See the previous parts of this series for more information.

Putting the parts together.

In the first part, I made the EmployeeRepository interface…

interface EmployeeRepository {
    fun getAll(): Sequence<Employee>

The original problem statement says…

Problem: write a program that

Loads a set of employee records from a flat file Sends a greetings email to all employees whose birthday is today

In the previous parts, I implemented an interface for reading a set of employee records from a flat file, and an interface for sending emails.

I need to join these two together…

First off, starting with stub implementations, these could easily use Mockito or Mockk, but I have a personal preference for stubbing over mocking.

class StubEmployeeRepository(val employees: Sequence<Employee>) : EmployeeRepository {
    override fun getAll(): Sequence<Employee> = employees

class StubEmailSender() : EmailSender {
    val sent = mutableListOf<Map<String, String>>()

    override fun send(from: String, to: String, subject: String, body: String) {
                "to" to to,
                "from" to from,
                "subject" to subject,
                "body" to body

    fun reset() {

The only real design decisions here are how to record the sent emails, and how to reset the stub.

The actual tests are obvious enough.

class BirthdayGreetingsServiceTest {
    val stubEmailSender = StubEmailSender()

    fun resetEmails() {

    fun `when nobody has a matching birthday no emails are sent`() {
        val service = makeService(makeEmployees(LocalDate.of(2000, 10, 8)))

        service.sendBirthdayGreetings(LocalDate.of(2019, 5, 11))

        assertEquals(0, stubEmailSender.sent.size)

    fun `when one of the employees has a birthday on the provided date, an email is sent`(){
        val date = LocalDate.of(2019, 10, 8)
        val service = makeService(makeEmployees(date))


        assertEquals(1, stubEmailSender.sent.size)
        val email = stubEmailSender.sent.first()
        assertEquals(email["to"], "")
        assertEquals(email["from"], "")
        assertEquals(email["subject"], "Happy Birthday!")
        assertEquals(email["body"], "Happy Birthday, dear test0")

    fun `when more than one employee has a birthday, multiple emails are sent`(){
        val date = LocalDate.of(2019, 10, 8)
        val service = makeService(makeEmployees(date, date))


        assertEquals(2, stubEmailSender.sent.size)

    fun makeService(employees: Sequence<Employee>): BirthdayGreetingsService {
        val stubRepository =  StubEmployeeRepository(employees.asSequence())

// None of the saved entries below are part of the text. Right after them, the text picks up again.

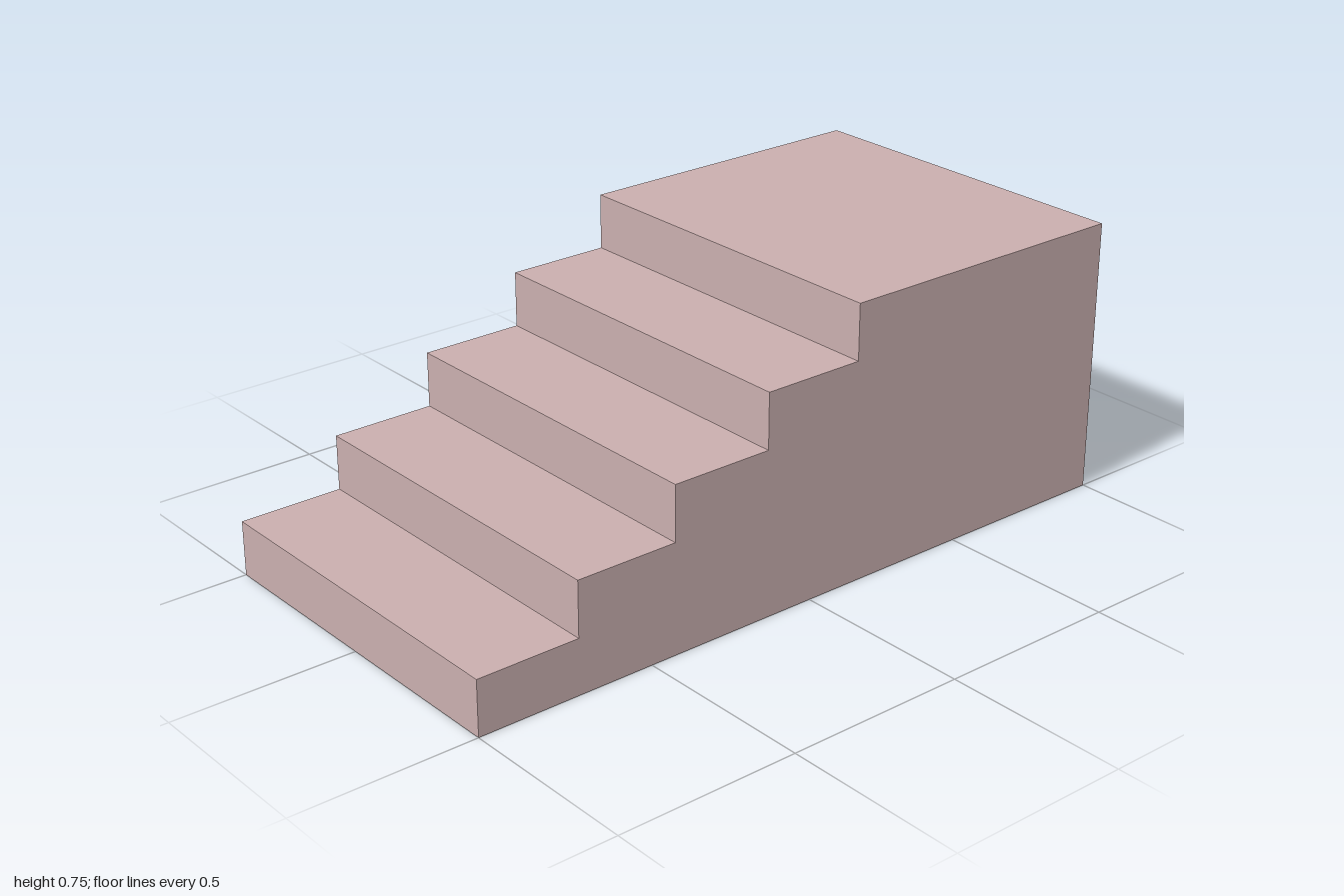
import * as THREE from 'three';

const STEPS = 5;
const WIDTH = 1;
const RISE = 0.15;
const TREAD = 2 / 7;
const FRONT = 1;
const BACK = -1;

// Side profile: horizontal axis is z, vertical axis is y
function stairProfile() {
  const shape = new THREE.Shape();
  shape.moveTo(BACK, 0);
  shape.lineTo(FRONT, 0);
  for (let i = 0; i < STEPS; i++) {
    const riserZ = FRONT - i * TREAD;
    const treadEnd = i === STEPS - 1 ? BACK : riserZ - TREAD; // last tread is the landing
    shape.lineTo(riserZ, (i + 1) * RISE);
    shape.lineTo(treadEnd, (i + 1) * RISE);
  }
  shape.closePath();
  return shape;
}

export function createModel() {
  const group = new THREE.Group();
  group.name = 'staircase';

  // Solid flight of steps with landing, extruded across the width
  const geometry = new THREE.ExtrudeGeometry(stairProfile(), { depth: WIDTH, bevelEnabled: false });
  geometry.rotateY(-Math.PI / 2);
  geometry.translate(WIDTH / 2, 0, 0);

  const material = new THREE.MeshStandardMaterial({ color: 0xc9aeae });
  const stairs = new THREE.Mesh(geometry, material);
  stairs.name = 'stepsAndLanding';
  group.add(stairs);
  return group;
}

        return BirthdayGreetingsService("", stubRepository, stubEmailSender)

    fun makeEmployees(vararg dates: LocalDate): Sequence<Employee> {
        return dates.asSequence().mapIndexed { i, date ->
            Employee("test", "test$i", date, "test$")

The tests don’t test failure modes, ideally there would be tests for when sending an email fails, this would involve a design decision, should the code stop, or log out that it failed to send an email and continue?

The implementation is short and sweet.

class BirthdayGreetingsService(val from: String, val employeeRepository: EmployeeRepository, val emailSender: EmailSender) {
    fun sendBirthdayGreetings(date: LocalDate) {
                .filter { e -> e.isBirthday(date) }

    fun sendEmail(employee: Employee) {
        val body = "Happy Birthday, dear %NAME%".replace("%NAME%", employee.firstName)
        emailSender.send(from,, "Happy Birthday!", body)

The use of a Sequence makes sense here, the code reads all the entries from the file and filters them before sending the matching employees to the sendEmail function, where there’s a trivial templating method used, and then the resulting email body is passed to the emailSender.

In our main function it’s easy enough to join up the parts:

fun main(args: Array<String>) {
    val emailSender = SmtpEmailSender(
    val employeeRepository = FileEmployeeRepository(args[0])

    val greetingService = BirthdayGreetingsService(


Overall this is a simple Kata to implement, but it opens some interesting ideas up.

  • Could the current employee repository be replaced by a SQL database query?
  • Could the current employee repository be replaced by an HTTP API call to an employee data service?
  • Could the email sending be changed to use Google’s Email API ?
  • Could the templating be replaced with something like Thymeleaf?
  • When there’s a failure sending, how could we recover without sending the emails again?

Does this implementation implement the SOLID principles?